(Supplied material)

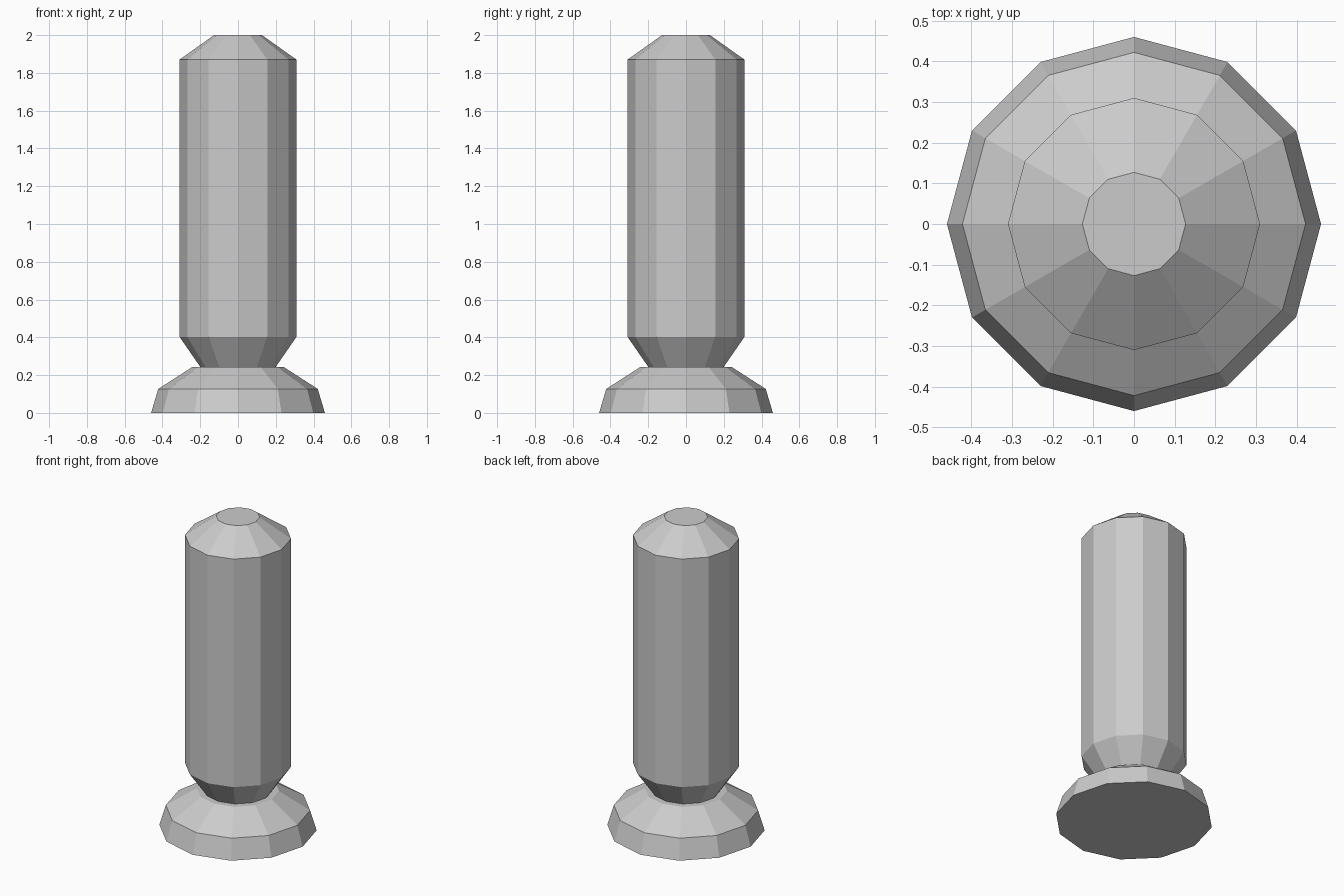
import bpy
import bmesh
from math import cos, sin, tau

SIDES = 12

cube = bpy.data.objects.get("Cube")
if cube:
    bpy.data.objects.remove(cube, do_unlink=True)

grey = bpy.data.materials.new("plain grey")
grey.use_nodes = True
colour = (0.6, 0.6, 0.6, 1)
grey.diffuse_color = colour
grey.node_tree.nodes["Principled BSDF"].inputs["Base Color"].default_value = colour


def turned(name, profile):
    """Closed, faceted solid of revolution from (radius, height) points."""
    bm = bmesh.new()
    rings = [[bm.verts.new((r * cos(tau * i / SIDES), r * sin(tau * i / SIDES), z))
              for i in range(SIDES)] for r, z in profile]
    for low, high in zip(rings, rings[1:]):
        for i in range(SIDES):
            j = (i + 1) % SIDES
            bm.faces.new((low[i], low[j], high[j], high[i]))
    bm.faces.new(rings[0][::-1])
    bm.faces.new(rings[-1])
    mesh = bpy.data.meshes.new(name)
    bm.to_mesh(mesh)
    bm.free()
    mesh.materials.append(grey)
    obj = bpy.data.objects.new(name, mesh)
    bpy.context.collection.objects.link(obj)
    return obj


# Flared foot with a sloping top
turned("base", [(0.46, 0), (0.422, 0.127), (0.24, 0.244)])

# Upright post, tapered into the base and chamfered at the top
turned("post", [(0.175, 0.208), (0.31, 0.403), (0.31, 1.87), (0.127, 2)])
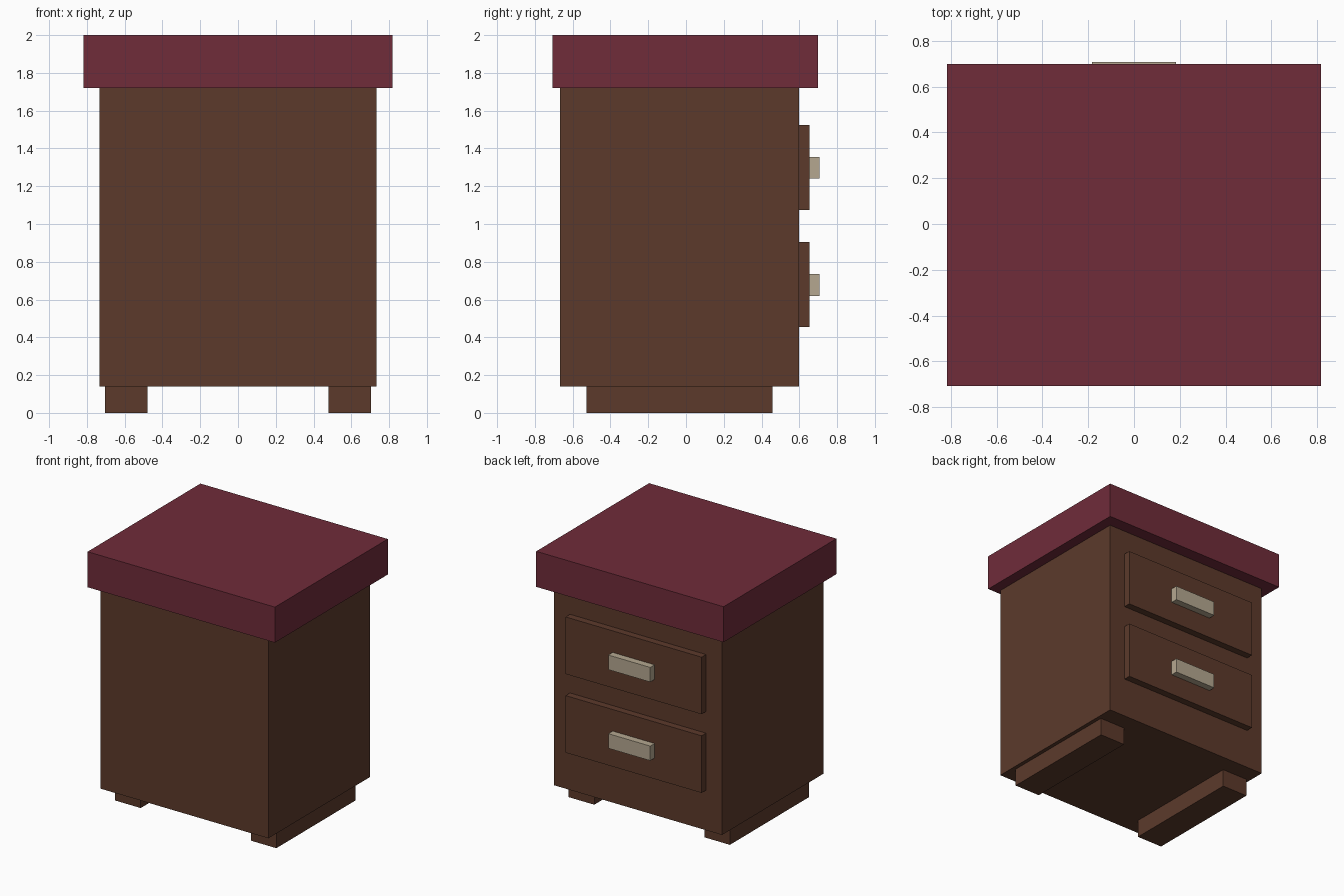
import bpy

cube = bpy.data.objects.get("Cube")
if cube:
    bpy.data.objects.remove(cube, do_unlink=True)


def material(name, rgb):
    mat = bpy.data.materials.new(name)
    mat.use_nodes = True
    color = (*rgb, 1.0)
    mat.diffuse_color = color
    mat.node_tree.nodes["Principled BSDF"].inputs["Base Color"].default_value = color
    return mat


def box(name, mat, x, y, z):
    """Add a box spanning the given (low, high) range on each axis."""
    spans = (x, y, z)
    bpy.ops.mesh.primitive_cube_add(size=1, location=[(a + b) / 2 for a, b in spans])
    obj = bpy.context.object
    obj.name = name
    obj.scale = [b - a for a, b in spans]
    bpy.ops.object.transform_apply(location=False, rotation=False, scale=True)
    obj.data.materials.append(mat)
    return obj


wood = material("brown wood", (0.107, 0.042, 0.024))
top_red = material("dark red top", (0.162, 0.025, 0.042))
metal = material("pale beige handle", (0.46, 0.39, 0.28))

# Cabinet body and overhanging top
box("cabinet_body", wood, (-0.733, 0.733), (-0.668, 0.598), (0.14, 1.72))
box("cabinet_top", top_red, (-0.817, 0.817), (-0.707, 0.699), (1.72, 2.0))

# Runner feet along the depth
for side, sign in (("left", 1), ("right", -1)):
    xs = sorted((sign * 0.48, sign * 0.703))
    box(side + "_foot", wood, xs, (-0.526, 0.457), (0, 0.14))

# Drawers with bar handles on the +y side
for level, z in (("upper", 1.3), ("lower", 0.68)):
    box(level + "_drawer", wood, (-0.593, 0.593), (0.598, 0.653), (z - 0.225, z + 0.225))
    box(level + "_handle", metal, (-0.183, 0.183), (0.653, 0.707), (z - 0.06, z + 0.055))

(End Supplied material)
(Supplied material)

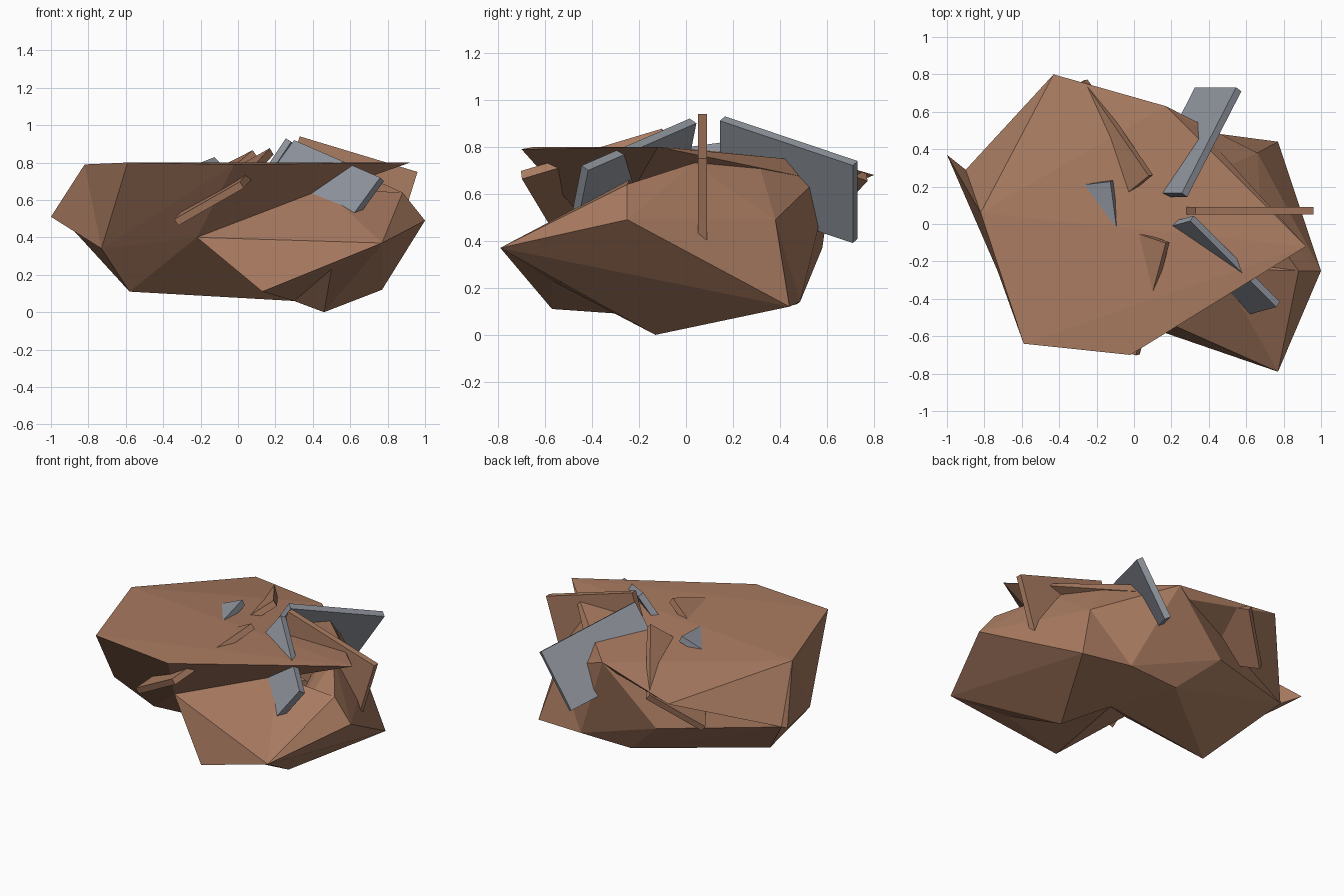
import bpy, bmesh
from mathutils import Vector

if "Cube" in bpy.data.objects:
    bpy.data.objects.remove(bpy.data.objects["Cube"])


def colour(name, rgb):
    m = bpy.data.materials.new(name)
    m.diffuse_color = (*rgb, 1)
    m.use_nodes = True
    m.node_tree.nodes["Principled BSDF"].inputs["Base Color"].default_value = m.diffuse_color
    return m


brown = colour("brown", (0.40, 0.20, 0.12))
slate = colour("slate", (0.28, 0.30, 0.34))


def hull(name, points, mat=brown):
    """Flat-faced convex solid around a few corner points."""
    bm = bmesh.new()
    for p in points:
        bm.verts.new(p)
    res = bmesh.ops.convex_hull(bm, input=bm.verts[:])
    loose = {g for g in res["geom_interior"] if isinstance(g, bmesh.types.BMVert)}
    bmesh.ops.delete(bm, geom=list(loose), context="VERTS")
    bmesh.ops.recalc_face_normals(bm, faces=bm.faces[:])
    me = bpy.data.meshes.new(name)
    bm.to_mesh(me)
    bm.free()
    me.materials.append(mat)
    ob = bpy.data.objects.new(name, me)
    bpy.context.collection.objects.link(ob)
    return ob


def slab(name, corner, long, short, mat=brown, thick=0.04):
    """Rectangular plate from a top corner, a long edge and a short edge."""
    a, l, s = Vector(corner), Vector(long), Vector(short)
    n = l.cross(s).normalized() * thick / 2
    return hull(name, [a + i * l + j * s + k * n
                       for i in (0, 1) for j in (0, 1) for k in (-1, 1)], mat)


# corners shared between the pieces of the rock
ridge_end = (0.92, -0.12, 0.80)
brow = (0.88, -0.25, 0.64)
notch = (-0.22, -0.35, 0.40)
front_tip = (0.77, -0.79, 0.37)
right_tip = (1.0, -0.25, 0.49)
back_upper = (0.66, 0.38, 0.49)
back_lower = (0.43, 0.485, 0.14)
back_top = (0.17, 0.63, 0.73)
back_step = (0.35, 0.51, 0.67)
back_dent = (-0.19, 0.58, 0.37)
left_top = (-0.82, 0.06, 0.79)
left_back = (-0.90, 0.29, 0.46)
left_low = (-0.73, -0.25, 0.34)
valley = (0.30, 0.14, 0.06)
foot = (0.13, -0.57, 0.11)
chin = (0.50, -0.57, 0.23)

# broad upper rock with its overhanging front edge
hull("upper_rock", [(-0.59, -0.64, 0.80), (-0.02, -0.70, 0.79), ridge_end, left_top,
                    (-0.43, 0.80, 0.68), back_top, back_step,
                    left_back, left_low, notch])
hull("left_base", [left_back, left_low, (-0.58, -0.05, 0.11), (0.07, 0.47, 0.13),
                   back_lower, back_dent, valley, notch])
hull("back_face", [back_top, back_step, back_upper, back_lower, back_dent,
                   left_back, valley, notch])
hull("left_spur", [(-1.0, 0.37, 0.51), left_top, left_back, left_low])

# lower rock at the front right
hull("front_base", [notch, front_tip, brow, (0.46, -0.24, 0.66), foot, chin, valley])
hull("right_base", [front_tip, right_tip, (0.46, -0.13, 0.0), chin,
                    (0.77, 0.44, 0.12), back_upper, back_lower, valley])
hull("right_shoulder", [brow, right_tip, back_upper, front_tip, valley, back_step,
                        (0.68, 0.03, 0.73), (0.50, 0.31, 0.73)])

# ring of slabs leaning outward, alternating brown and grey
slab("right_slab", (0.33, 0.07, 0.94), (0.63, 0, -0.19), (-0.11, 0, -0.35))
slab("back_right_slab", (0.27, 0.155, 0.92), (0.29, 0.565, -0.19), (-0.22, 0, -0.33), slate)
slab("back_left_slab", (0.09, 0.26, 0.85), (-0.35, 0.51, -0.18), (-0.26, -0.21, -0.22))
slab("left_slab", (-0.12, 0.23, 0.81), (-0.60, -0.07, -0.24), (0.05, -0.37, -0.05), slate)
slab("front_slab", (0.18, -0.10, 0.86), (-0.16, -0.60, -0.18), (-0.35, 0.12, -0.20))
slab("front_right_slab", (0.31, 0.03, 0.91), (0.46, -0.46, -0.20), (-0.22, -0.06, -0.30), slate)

(End Supplied material)

--- Your assignment ---
Whenever the string "brown" shows up in a line of the entries, copy that line.

--- Exercise solution ---
wood = material("brown wood", (0.107, 0.042, 0.024))
brown = colour("brown", (0.40, 0.20, 0.12))
def hull(name, points, mat=brown):
def slab(name, corner, long, short, mat=brown, thick=0.04):
# ring of slabs leaning outward, alternating brown and grey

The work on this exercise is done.